“Shoot I’d pay 300 American…” We laughed and moved on. The top of this mountain seemed close, but once the trail flattened out, the mountain revealed another two layers. This high up the air smells differently, and I began to notice angular stones plated in the ground with a point facing the sky. We followed them and finally made it to a plateau where the trail after remained flat for maybe a mile or two and then lead up a new hillside. We called it there. We were miles ahead of most people, were starving and tired. I found two large rocks next to each other and placed another large flat rock on one. This would be my chair and table. As I rummaged through my bag lunch, I wasn’t excited, but I didn’t complain either. When I came to the “quinoa burrito-thingy” I pretended it was loaded with meat, beans, and rice. It worked too! I was sitting in my favorite burrito joint at home and watching Real Madrid vs. Juventus. I came back to reality when William showed up about fifteen minutes after I’d begun eating.

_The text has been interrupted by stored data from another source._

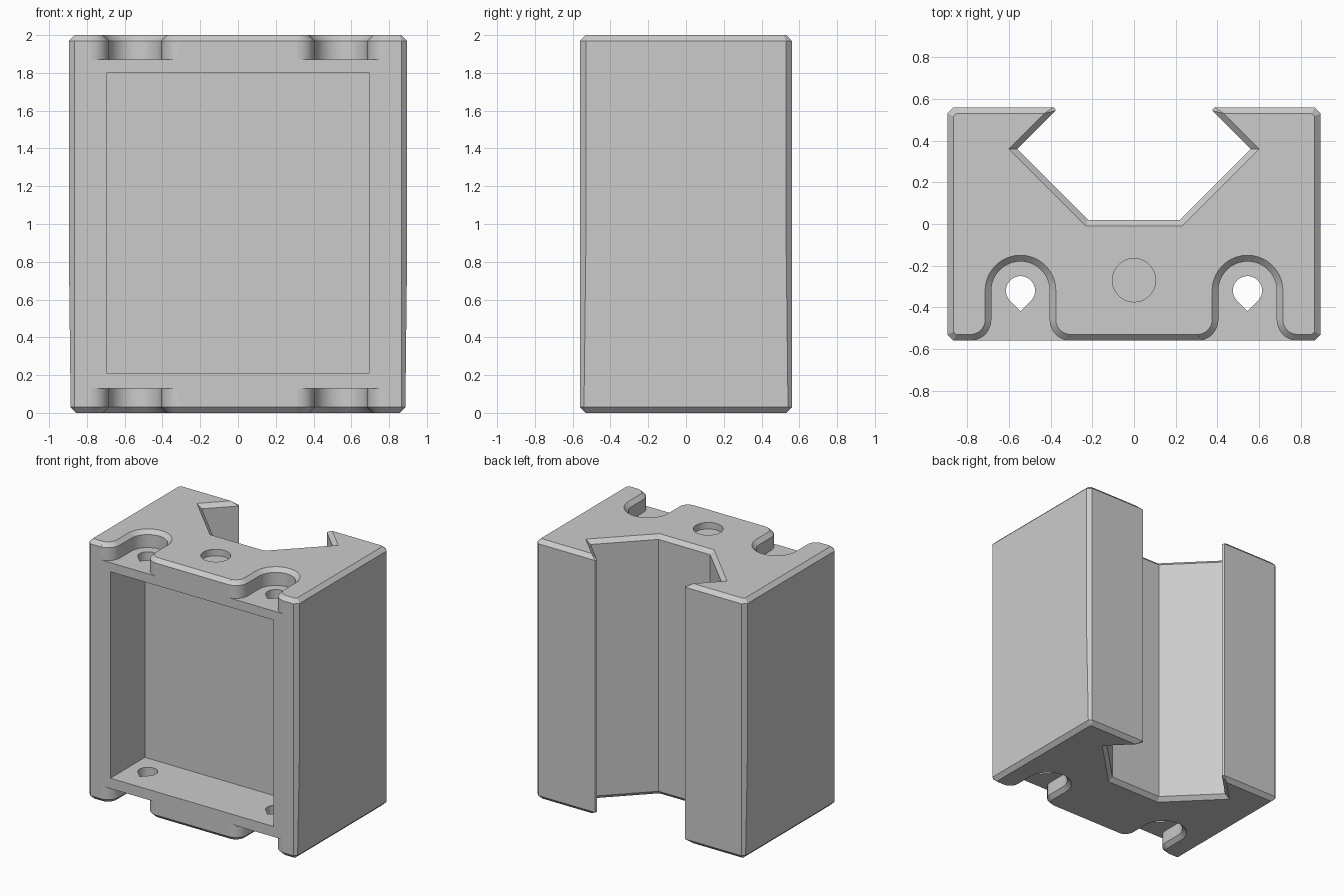
import bpy
import bmesh
import math
from mathutils import Vector

if "Cube" in bpy.data.objects:
    bpy.data.objects.remove(bpy.data.objects["Cube"], do_unlink=True)

CH = 0.03    # chamfer width
TOP = 2.0

grey = bpy.data.materials.new("light grey")
grey.use_nodes = True
grey.diffuse_color = (0.6, 0.6, 0.6, 1)
grey.node_tree.nodes["Principled BSDF"].inputs["Base Color"].default_value = (0.6, 0.6, 0.6, 1)


def loft(name, rings):
    """Closed solid from rings given as (z, [(x, y), ...])."""
    bm = bmesh.new()
    loops = [[bm.verts.new((x, y, z)) for x, y in pts] for z, pts in rings]
    n = len(loops[0])
    for a, b in zip(loops, loops[1:]):
        for i in range(n):
            j = (i + 1) % n
            bm.faces.new((a[i], a[j], b[j], b[i]))
    bm.faces.new(loops[0][::-1])
    bm.faces.new(loops[-1])
    bmesh.ops.remove_doubles(bm, verts=bm.verts, dist=1e-5)
    bmesh.ops.recalc_face_normals(bm, faces=bm.faces)
    mesh = bpy.data.meshes.new(name)
    bm.to_mesh(mesh)
    bm.free()
    mesh.materials.append(grey)
    obj = bpy.data.objects.new(name, mesh)
    bpy.context.collection.objects.link(obj)
    return obj


def inset(pts, d):
    """Mitred inward offset of a counter-clockwise outline."""
    out = []
    for i, p in enumerate(pts):
        p = Vector(p)
        e1 = (p - Vector(pts[i - 1])).normalized()
        e2 = (Vector(pts[(i + 1) % len(pts)]) - p).normalized()
        n1, n2 = Vector((-e1.y, e1.x)), Vector((-e2.y, e2.x))
        q = p + (n1 + n2) * d / (1 + n1.dot(n2))
        out.append((q.x, q.y))
    return out


def arc(cx, cy, r, a0, a1, n):
    return [(cx + r * math.cos(math.radians(a0 + (a1 - a0) * i / n)),
             cy + r * math.sin(math.radians(a0 + (a1 - a0) * i / n))) for i in range(n + 1)]


def outline(taper=0.0, edge=0.0):
    """Block cross-section with the angled slot; the sides draw in by taper."""
    half = [(0.866, -0.56), (0.896 - taper, -0.53 - taper),
            (0.896 - taper, 0.53 + taper), (0.866, 0.56),
            (0.385, 0.56), (0.375, 0.545), (0.56, 0.36), (0.22, 0.02)]
    pts = half + [(-x, y) for x, y in reversed(half)]
    if edge:
        pts = inset(pts, edge)
        # the narrow lip tip closes to a point where its chamfers meet
        tip = (0.92 + edge * math.sqrt(2) - (0.56 - edge), 0.56 - edge)
        pts[4] = pts[5] = tip
        pts[10] = pts[11] = (-tip[0], tip[1])
    return pts


def cut(body, cutter):
    mod = body.modifiers.new("cut", "BOOLEAN")
    mod.operation = "DIFFERENCE"
    mod.solver = "EXACT"
    mod.object = cutter
    bpy.ops.object.select_all(action="DESELECT")
    bpy.context.view_layer.objects.active = body
    body.select_set(True)
    bpy.ops.object.modifier_apply(modifier=mod.name)
    bpy.data.objects.remove(cutter, do_unlink=True)


# main block, chamfered at both ends and slightly narrower at the foot
body = loft("slotted_block", [
    (0, outline(0.01, CH)), (CH, outline(0.01)), (0.9, outline()),
    (TOP - CH, outline()), (TOP, outline(0, CH))])

# open pocket in the front
pocket = [(-0.695, -0.7), (0.695, -0.7), (0.695, -0.14), (-0.695, -0.14)]
cut(body, loft("pocket_cutter", [(0.21, pocket), (1.80, pocket)]))


def notch(cx, o):
    """Round-ended notch with flared mouth, grown by o."""
    right = [(cx + 0.24, -0.7)] + arc(cx + 0.24, -0.46, 0.1 - o, 264, 180, 8)
    left = [(2 * cx - x, y) for x, y in reversed(right)]
    return right + arc(cx, -0.32, 0.14 + o, 0, 180, 20) + left


for cx in (-0.545, 0.545):
    # screw notches in the front edge, top and bottom
    layers = [(1.87, 0), (TOP - CH, 0), (TOP + 0.01, CH + 0.01)]
    for flip in (False, True):
        rings = [(TOP - z if flip else z, notch(cx, o)) for z, o in layers]
        cut(body, loft("notch_cutter", rings))
    # teardrop screw holes through both end walls
    drop = arc(cx, -0.32, 0.07, -45, 225, 24) + [(cx, -0.32 - 0.07 * math.sqrt(2))]
    cut(body, loft("hole_cutter", [(-0.1, drop), (TOP + 0.1, drop)]))

# shallow round socket in the top
socket = arc(0, -0.27, 0.104, 0, 352.5, 47)
cut(body, loft("socket_cutter", [(TOP - 0.05, socket), (TOP + 0.1, socket)]))

bpy.ops.object.select_all(action="DESELECT")
body.select_set(True)
bpy.context.view_layer.objects.active = body
bpy.ops.object.shade_smooth_by_angle(angle=math.radians(25))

“Good hikers, no?” I nodded and kept eating… Another twenty minutes, Sameep and Stephanie had made it. The rest of the group came in bundles of three or four, spread out over the next hour and a half. Once everyone had eaten, we prepared to descend from the mountain by a different route. Before we left, William took some people higher into the quarry to showcase some different rocks that the Incans used for construction. During this time part of the group and I spread out on a piece of warm, pink granite and Valentin fell asleep on a separate stone. Once we reconvened, William led us down a more vertical trail on the mountain, which was made by farmers for a quicker journey. On the way down, we came across an old Incan tomb. William explained that due to its location and isolation from other tombs, it was most likely for somebody of significance. As we moved down the mountain, we came across a strange woman and her adopted dog for the day. She carried with her many herbs she’d picked from the mountainside and was dressed in a gypsy or witch-like fashion. Her story of her being there entailed her being separated from a friend and also not knowing which trail to take to get down from the mountain. She tagged along with our group and ate leaves from random plants along the way. Finally, we transitioned from rocky, steep, cactus-filled, tundra terrain to a flatter green grass. Our group walked through somebodies backyard, and a young child greeted us as we passed. Houses became more common and modern looking, and we finally set foot on a dirt road. The road eventually took us by a field where many bulls grazed, and we found our bus. We loaded up onto the bus, and the gypsy witch woman parted ways with us as the dog left her and made new friends with neighborhood pets. The rest of the day contained copious amounts of showering, television and a long, well-enjoyed dinner with a Nicholas Cage classic, National Treasure 2 once we’d returned to the hotel. The day overall was enjoyable with a tiresome but somewhat rewarding hike and well spent free time at the hotel.

Writer: Antonio Sanahuja

 Editors: Valentin Fenk, Sam Sachtleben

Creative Helpers: Valentin Fenk, Sam Sachtleben, Steven Stehl